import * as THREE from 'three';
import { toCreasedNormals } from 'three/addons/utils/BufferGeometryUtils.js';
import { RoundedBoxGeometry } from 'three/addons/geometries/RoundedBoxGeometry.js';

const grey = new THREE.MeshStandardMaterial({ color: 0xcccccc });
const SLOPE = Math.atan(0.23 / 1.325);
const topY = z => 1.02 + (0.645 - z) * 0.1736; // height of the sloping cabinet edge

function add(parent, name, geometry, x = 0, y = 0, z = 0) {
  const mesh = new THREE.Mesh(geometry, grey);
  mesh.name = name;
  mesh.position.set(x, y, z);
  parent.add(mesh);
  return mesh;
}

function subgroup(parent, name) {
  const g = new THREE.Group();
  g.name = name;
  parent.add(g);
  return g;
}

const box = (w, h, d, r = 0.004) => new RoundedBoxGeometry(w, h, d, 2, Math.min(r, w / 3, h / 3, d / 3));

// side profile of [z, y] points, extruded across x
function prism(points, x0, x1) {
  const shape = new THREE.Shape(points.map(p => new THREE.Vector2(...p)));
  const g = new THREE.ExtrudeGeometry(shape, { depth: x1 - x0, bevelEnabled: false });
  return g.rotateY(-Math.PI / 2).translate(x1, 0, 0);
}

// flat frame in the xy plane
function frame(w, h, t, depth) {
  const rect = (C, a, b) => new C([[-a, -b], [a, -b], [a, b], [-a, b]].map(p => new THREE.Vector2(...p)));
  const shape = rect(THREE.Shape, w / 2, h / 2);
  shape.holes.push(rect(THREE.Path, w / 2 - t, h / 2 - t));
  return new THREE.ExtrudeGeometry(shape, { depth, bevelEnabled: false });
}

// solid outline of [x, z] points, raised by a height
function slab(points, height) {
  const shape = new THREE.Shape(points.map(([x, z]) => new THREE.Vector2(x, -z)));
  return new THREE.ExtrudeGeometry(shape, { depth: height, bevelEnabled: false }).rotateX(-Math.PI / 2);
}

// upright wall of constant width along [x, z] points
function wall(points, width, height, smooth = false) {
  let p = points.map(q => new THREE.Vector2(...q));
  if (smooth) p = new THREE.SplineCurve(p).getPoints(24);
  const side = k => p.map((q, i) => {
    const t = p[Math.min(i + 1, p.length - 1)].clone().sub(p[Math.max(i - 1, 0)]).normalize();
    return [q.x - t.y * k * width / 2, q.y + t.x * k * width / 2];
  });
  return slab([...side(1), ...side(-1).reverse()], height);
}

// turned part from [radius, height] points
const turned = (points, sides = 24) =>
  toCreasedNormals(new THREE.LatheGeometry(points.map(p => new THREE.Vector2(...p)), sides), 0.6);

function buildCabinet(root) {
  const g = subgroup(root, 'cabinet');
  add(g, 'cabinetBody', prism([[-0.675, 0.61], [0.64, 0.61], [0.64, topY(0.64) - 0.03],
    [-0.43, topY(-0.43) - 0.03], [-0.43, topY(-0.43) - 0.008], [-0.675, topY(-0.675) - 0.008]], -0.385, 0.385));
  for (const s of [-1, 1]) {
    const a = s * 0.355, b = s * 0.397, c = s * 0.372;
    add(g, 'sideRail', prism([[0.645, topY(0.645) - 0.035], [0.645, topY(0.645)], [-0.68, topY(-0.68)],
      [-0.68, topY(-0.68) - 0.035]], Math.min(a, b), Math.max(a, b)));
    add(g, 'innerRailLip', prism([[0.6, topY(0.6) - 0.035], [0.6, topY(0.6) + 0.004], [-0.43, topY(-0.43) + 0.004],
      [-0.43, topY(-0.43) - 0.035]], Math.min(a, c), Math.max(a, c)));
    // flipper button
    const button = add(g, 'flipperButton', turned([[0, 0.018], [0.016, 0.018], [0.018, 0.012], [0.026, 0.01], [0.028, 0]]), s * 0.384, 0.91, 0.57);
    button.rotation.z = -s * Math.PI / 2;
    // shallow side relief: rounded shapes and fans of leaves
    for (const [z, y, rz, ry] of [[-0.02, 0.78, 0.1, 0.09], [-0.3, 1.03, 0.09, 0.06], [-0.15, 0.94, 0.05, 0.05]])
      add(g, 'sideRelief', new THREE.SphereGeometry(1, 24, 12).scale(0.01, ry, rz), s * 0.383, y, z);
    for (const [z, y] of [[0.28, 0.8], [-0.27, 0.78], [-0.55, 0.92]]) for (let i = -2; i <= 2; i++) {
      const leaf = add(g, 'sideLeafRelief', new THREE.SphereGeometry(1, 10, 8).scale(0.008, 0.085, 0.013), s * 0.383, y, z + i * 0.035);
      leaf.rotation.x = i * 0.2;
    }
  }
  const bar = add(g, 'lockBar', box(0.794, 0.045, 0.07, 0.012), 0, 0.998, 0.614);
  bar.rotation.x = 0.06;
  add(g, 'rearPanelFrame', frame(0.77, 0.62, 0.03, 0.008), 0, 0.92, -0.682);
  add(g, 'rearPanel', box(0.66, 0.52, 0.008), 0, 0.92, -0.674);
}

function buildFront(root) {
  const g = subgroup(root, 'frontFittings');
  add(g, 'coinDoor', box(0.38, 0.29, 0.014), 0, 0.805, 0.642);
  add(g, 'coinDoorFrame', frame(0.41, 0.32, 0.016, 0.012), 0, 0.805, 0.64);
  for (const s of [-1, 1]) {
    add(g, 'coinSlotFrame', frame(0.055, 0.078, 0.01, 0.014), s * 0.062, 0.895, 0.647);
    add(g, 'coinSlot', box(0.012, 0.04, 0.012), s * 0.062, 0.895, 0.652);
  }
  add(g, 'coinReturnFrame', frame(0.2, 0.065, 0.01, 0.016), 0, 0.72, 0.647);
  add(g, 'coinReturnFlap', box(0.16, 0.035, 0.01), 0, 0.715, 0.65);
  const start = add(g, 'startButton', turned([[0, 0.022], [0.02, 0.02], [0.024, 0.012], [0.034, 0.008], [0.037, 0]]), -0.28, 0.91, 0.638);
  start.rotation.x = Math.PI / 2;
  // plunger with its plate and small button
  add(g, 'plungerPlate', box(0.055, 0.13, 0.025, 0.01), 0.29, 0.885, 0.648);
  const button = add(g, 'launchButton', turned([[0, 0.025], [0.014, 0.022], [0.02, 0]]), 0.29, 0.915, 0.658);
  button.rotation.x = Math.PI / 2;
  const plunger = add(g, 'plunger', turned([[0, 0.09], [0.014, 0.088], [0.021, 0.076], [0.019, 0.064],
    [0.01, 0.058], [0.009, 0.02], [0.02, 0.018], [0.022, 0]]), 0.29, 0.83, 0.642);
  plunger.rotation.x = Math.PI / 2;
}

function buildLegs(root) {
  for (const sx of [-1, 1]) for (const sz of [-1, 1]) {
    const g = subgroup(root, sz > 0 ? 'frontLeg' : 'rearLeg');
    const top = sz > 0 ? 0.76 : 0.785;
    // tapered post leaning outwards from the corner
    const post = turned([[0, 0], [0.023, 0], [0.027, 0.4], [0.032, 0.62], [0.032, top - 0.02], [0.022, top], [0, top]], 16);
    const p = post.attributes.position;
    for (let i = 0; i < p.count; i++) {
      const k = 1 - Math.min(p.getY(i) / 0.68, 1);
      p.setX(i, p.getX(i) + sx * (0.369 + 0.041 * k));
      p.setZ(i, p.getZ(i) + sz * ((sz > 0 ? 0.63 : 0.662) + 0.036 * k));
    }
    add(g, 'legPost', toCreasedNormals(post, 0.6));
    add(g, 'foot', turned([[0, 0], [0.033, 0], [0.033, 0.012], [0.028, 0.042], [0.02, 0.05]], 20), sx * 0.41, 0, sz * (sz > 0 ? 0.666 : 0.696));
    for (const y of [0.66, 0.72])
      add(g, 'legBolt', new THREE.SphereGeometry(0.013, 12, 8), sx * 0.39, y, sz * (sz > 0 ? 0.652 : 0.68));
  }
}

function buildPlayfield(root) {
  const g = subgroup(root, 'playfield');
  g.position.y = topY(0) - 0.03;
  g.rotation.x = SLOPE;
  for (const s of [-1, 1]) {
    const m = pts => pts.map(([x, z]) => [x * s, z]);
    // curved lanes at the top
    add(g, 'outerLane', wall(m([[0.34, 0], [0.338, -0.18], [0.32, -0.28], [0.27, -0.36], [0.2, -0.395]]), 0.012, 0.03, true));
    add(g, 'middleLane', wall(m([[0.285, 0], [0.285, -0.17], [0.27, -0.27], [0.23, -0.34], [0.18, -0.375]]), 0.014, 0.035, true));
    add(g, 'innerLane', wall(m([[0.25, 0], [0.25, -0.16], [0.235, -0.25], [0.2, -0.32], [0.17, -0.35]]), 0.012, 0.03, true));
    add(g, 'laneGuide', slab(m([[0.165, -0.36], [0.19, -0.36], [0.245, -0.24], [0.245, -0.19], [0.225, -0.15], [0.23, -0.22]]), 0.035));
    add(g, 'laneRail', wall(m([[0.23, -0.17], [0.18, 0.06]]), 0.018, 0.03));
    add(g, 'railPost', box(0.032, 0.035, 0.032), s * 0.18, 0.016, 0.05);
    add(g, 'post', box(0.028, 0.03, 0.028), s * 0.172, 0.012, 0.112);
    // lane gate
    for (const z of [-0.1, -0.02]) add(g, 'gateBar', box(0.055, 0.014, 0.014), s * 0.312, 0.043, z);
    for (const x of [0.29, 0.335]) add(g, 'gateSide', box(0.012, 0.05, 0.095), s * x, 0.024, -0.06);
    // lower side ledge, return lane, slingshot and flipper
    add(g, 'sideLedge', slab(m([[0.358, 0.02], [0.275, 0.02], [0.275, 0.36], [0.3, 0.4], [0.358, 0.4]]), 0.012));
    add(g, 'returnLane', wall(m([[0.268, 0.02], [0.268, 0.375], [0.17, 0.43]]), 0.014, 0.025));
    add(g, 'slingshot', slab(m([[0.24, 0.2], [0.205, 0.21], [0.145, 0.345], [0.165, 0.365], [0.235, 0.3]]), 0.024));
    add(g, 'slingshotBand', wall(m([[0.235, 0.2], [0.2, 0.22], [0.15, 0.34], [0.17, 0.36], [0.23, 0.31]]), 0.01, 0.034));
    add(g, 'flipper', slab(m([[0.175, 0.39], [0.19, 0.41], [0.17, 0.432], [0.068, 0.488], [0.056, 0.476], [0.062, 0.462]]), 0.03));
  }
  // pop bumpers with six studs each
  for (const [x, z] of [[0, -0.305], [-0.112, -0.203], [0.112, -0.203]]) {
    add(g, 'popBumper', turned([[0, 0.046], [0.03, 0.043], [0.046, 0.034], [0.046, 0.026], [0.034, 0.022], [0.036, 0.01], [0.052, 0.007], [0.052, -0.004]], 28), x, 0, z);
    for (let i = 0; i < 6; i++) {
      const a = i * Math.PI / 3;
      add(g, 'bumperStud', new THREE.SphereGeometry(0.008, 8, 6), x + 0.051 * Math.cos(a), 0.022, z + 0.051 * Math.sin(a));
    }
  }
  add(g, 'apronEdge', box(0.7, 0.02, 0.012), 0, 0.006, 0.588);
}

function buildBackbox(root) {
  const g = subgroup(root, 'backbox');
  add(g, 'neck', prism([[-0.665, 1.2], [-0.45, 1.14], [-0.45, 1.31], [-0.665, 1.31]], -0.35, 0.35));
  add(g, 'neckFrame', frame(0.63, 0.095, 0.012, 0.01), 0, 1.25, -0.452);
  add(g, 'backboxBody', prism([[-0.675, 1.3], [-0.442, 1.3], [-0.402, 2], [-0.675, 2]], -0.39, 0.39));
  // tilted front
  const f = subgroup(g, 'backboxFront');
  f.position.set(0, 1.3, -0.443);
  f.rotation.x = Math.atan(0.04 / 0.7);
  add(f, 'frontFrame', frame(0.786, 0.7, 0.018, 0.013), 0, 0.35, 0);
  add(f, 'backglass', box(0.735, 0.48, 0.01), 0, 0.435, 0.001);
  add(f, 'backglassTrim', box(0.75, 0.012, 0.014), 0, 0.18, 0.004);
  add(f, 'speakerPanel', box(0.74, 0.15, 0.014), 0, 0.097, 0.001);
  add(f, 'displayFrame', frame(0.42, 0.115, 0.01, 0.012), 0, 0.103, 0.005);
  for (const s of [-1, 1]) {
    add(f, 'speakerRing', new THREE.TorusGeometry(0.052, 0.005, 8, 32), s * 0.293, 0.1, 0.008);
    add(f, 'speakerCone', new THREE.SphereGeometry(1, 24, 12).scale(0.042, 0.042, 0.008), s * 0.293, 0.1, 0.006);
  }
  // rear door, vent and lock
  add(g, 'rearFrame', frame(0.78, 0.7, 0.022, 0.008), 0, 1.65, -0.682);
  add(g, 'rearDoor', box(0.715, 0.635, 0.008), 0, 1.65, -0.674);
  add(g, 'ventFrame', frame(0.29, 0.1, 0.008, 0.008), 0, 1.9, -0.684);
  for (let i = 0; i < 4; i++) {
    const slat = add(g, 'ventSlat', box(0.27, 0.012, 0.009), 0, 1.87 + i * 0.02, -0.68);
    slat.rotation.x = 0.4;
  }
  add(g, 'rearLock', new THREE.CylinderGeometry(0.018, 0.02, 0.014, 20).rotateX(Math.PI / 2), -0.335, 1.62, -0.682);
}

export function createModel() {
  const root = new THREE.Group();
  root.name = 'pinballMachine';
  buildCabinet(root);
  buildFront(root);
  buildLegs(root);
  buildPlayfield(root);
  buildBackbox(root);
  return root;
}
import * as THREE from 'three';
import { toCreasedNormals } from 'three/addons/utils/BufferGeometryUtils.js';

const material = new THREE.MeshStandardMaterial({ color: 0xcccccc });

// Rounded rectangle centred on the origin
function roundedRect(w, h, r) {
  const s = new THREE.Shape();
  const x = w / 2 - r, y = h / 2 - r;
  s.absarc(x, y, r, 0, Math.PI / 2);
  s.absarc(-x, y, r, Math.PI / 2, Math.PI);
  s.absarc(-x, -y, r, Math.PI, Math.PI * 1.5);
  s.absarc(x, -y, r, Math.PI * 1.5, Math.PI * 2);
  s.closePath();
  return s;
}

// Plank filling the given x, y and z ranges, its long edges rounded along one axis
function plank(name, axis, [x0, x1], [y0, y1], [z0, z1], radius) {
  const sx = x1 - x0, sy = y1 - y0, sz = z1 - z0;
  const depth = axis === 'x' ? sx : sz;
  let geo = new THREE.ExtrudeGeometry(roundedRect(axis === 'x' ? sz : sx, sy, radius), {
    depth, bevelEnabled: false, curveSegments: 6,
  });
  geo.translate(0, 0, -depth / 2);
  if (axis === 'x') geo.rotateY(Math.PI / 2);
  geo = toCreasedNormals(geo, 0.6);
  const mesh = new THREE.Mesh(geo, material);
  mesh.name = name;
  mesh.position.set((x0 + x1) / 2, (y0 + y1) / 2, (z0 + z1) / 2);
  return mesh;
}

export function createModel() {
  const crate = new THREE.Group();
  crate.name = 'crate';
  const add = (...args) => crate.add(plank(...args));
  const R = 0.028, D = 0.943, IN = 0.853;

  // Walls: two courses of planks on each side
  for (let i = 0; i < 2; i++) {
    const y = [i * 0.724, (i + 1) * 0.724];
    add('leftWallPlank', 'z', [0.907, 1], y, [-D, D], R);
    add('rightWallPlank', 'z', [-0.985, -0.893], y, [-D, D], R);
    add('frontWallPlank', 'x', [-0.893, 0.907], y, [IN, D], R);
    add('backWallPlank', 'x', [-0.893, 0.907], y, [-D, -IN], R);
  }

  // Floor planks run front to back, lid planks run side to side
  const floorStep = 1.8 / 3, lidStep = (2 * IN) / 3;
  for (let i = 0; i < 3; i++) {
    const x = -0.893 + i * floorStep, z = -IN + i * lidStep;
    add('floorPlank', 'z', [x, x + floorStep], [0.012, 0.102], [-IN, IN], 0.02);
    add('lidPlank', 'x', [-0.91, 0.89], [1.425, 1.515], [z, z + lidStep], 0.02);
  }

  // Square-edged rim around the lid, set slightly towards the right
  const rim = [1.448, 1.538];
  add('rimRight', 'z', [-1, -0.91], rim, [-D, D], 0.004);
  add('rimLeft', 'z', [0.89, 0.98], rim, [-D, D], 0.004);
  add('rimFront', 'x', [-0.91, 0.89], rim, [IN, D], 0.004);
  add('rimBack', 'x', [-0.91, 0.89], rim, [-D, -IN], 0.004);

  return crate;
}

How to complete this task:
There is a line with "return slab([...side(1), ...side(-1).reverse()], height);" and a line with "0.61], [0.64, topY(0.64)" above. Copy exactly those two lines and all lines between them, with nothing else.

Written response:
  return slab([...side(1), ...side(-1).reverse()], height);
}

// turned part from [radius, height] points
const turned = (points, sides = 24) =>
  toCreasedNormals(new THREE.LatheGeometry(points.map(p => new THREE.Vector2(...p)), sides), 0.6);

function buildCabinet(root) {
  const g = subgroup(root, 'cabinet');
  add(g, 'cabinetBody', prism([[-0.675, 0.61], [0.64, 0.61], [0.64, topY(0.64) - 0.03],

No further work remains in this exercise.